WORK TO COMPLETE | Repeat the lines below exactly as they appear, but leave out the images.
►
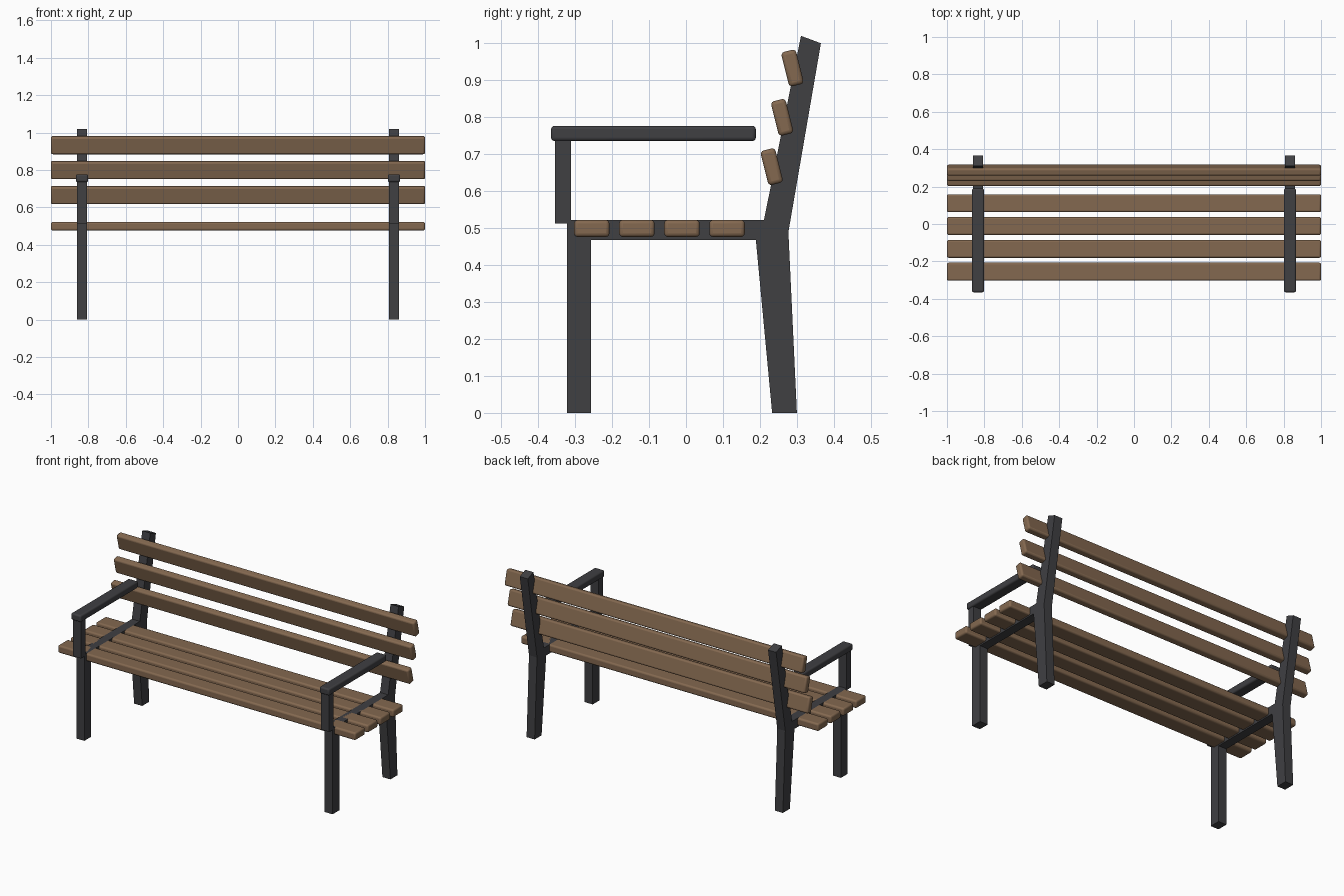
import bpy
import bmesh
from math import radians
from mathutils import Vector

default = bpy.data.objects.get("Cube")
if default:
    bpy.data.objects.remove(default, do_unlink=True)


def make_material(name, color, roughness):
    mat = bpy.data.materials.new(name)
    mat.use_nodes = True
    mat.diffuse_color = color
    shader = mat.node_tree.nodes["Principled BSDF"]
    shader.inputs["Base Color"].default_value = color
    shader.inputs["Roughness"].default_value = roughness
    return mat


wood = make_material("wood", (0.23, 0.14, 0.08, 1), 0.7)
metal = make_material("dark_metal", (0.05, 0.05, 0.055, 1), 0.5)


def add_object(name, bm, mat, location):
    bmesh.ops.recalc_face_normals(bm, faces=bm.faces)
    mesh = bpy.data.meshes.new(name)
    bm.to_mesh(mesh)
    bm.free()
    mesh.materials.append(mat)
    obj = bpy.data.objects.new(name, mesh)
    obj.location = location
    bpy.context.collection.objects.link(obj)
    return obj


def add_box(name, size, location, mat, tilt=0, bevel=0):
    bm = bmesh.new()
    bmesh.ops.create_cube(bm, size=1)
    bmesh.ops.scale(bm, vec=size, verts=bm.verts)
    obj = add_object(name, bm, mat, location)
    obj.rotation_euler.x = radians(tilt)
    if bevel:
        mod = obj.modifiers.new("rounded_edges", "BEVEL")
        mod.width = bevel
        mod.segments = 3
        bpy.ops.object.select_all(action="DESELECT")
        obj.select_set(True)
        bpy.context.view_layer.objects.active = obj
        bpy.ops.object.shade_smooth_by_angle(angle=radians(35))
    return obj


def add_plate(name, profile, width, x, mat):
    # Side profile in (y, z), extruded along x
    bm = bmesh.new()
    face = bm.faces.new([bm.verts.new((-width / 2, y, z)) for y, z in profile])
    result = bmesh.ops.extrude_face_region(bm, geom=[face])
    moved = [v for v in result["geom"] if isinstance(v, bmesh.types.BMVert)]
    bmesh.ops.translate(bm, vec=Vector((width, 0, 0)), verts=moved)
    return add_object(name, bm, mat, (x, 0, 0))


# Side frames: front leg, seat rail and bent back leg in one outline
frame_profile = [
    (-0.322, 0), (-0.257, 0), (-0.257, 0.468), (0.189, 0.468),
    (0.233, 0), (0.3, 0), (0.277, 0.489), (0.365, 1.0),
    (0.311, 1.02), (0.211, 0.522), (-0.322, 0.522),
]
for side, sign in (("left", 1), ("right", -1)):
    x = sign * 0.834
    add_plate(f"side_frame_{side}", frame_profile, 0.054, x, metal)
    add_box(f"arm_post_{side}", (0.054, 0.043, 0.235), (x, -0.333, 0.63), metal)
    add_box(f"armrest_{side}", (0.066, 0.554, 0.041), (x, -0.088, 0.756),
            metal, bevel=0.009)

# Seat slats
for i in range(4):
    add_box(f"seat_slat_{i + 1}", (2, 0.096, 0.046),
            (0, -0.255 + 0.122 * i, 0.499), wood, bevel=0.01)

# Backrest slats, tilted with the top edge forward
for i in range(3):
    add_box(f"back_slat_{i + 1}", (2, 0.041, 0.096),
            (0, 0.232 + 0.028 * i, 0.666 + 0.1335 * i), wood, tilt=14, bevel=0.01)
◄
REPLY |
import bpy
import bmesh
from math import radians
from mathutils import Vector

default = bpy.data.objects.get("Cube")
if default:
    bpy.data.objects.remove(default, do_unlink=True)


def make_material(name, color, roughness):
    mat = bpy.data.materials.new(name)
    mat.use_nodes = True
    mat.diffuse_color = color
    shader = mat.node_tree.nodes["Principled BSDF"]
    shader.inputs["Base Color"].default_value = color
    shader.inputs["Roughness"].default_value = roughness
    return mat


wood = make_material("wood", (0.23, 0.14, 0.08, 1), 0.7)
metal = make_material("dark_metal", (0.05, 0.05, 0.055, 1), 0.5)


def add_object(name, bm, mat, location):
    bmesh.ops.recalc_face_normals(bm, faces=bm.faces)
    mesh = bpy.data.meshes.new(name)
    bm.to_mesh(mesh)
    bm.free()
    mesh.materials.append(mat)
    obj = bpy.data.objects.new(name, mesh)
    obj.location = location
    bpy.context.collection.objects.link(obj)
    return obj


def add_box(name, size, location, mat, tilt=0, bevel=0):
    bm = bmesh.new()
    bmesh.ops.create_cube(bm, size=1)
    bmesh.ops.scale(bm, vec=size, verts=bm.verts)
    obj = add_object(name, bm, mat, location)
    obj.rotation_euler.x = radians(tilt)
    if bevel:
        mod = obj.modifiers.new("rounded_edges", "BEVEL")
        mod.width = bevel
        mod.segments = 3
        bpy.ops.object.select_all(action="DESELECT")
        obj.select_set(True)
        bpy.context.view_layer.objects.active = obj
        bpy.ops.object.shade_smooth_by_angle(angle=radians(35))
    return obj


def add_plate(name, profile, width, x, mat):
    # Side profile in (y, z), extruded along x
    bm = bmesh.new()
    face = bm.faces.new([bm.verts.new((-width / 2, y, z)) for y, z in profile])
    result = bmesh.ops.extrude_face_region(bm, geom=[face])
    moved = [v for v in result["geom"] if isinstance(v, bmesh.types.BMVert)]
    bmesh.ops.translate(bm, vec=Vector((width, 0, 0)), verts=moved)
    return add_object(name, bm, mat, (x, 0, 0))


# Side frames: front leg, seat rail and bent back leg in one outline
frame_profile = [
    (-0.322, 0), (-0.257, 0), (-0.257, 0.468), (0.189, 0.468),
    (0.233, 0), (0.3, 0), (0.277, 0.489), (0.365, 1.0),
    (0.311, 1.02), (0.211, 0.522), (-0.322, 0.522),
]
for side, sign in (("left", 1), ("right", -1)):
    x = sign * 0.834
    add_plate(f"side_frame_{side}", frame_profile, 0.054, x, metal)
    add_box(f"arm_post_{side}", (0.054, 0.043, 0.235), (x, -0.333, 0.63), metal)
    add_box(f"armrest_{side}", (0.066, 0.554, 0.041), (x, -0.088, 0.756),
            metal, bevel=0.009)

# Seat slats
for i in range(4):
    add_box(f"seat_slat_{i + 1}", (2, 0.096, 0.046),
            (0, -0.255 + 0.122 * i, 0.499), wood, bevel=0.01)

# Backrest slats, tilted with the top edge forward
for i in range(3):
    add_box(f"back_slat_{i + 1}", (2, 0.041, 0.096),
            (0, 0.232 + 0.028 * i, 0.666 + 0.1335 * i), wood, tilt=14, bevel=0.01)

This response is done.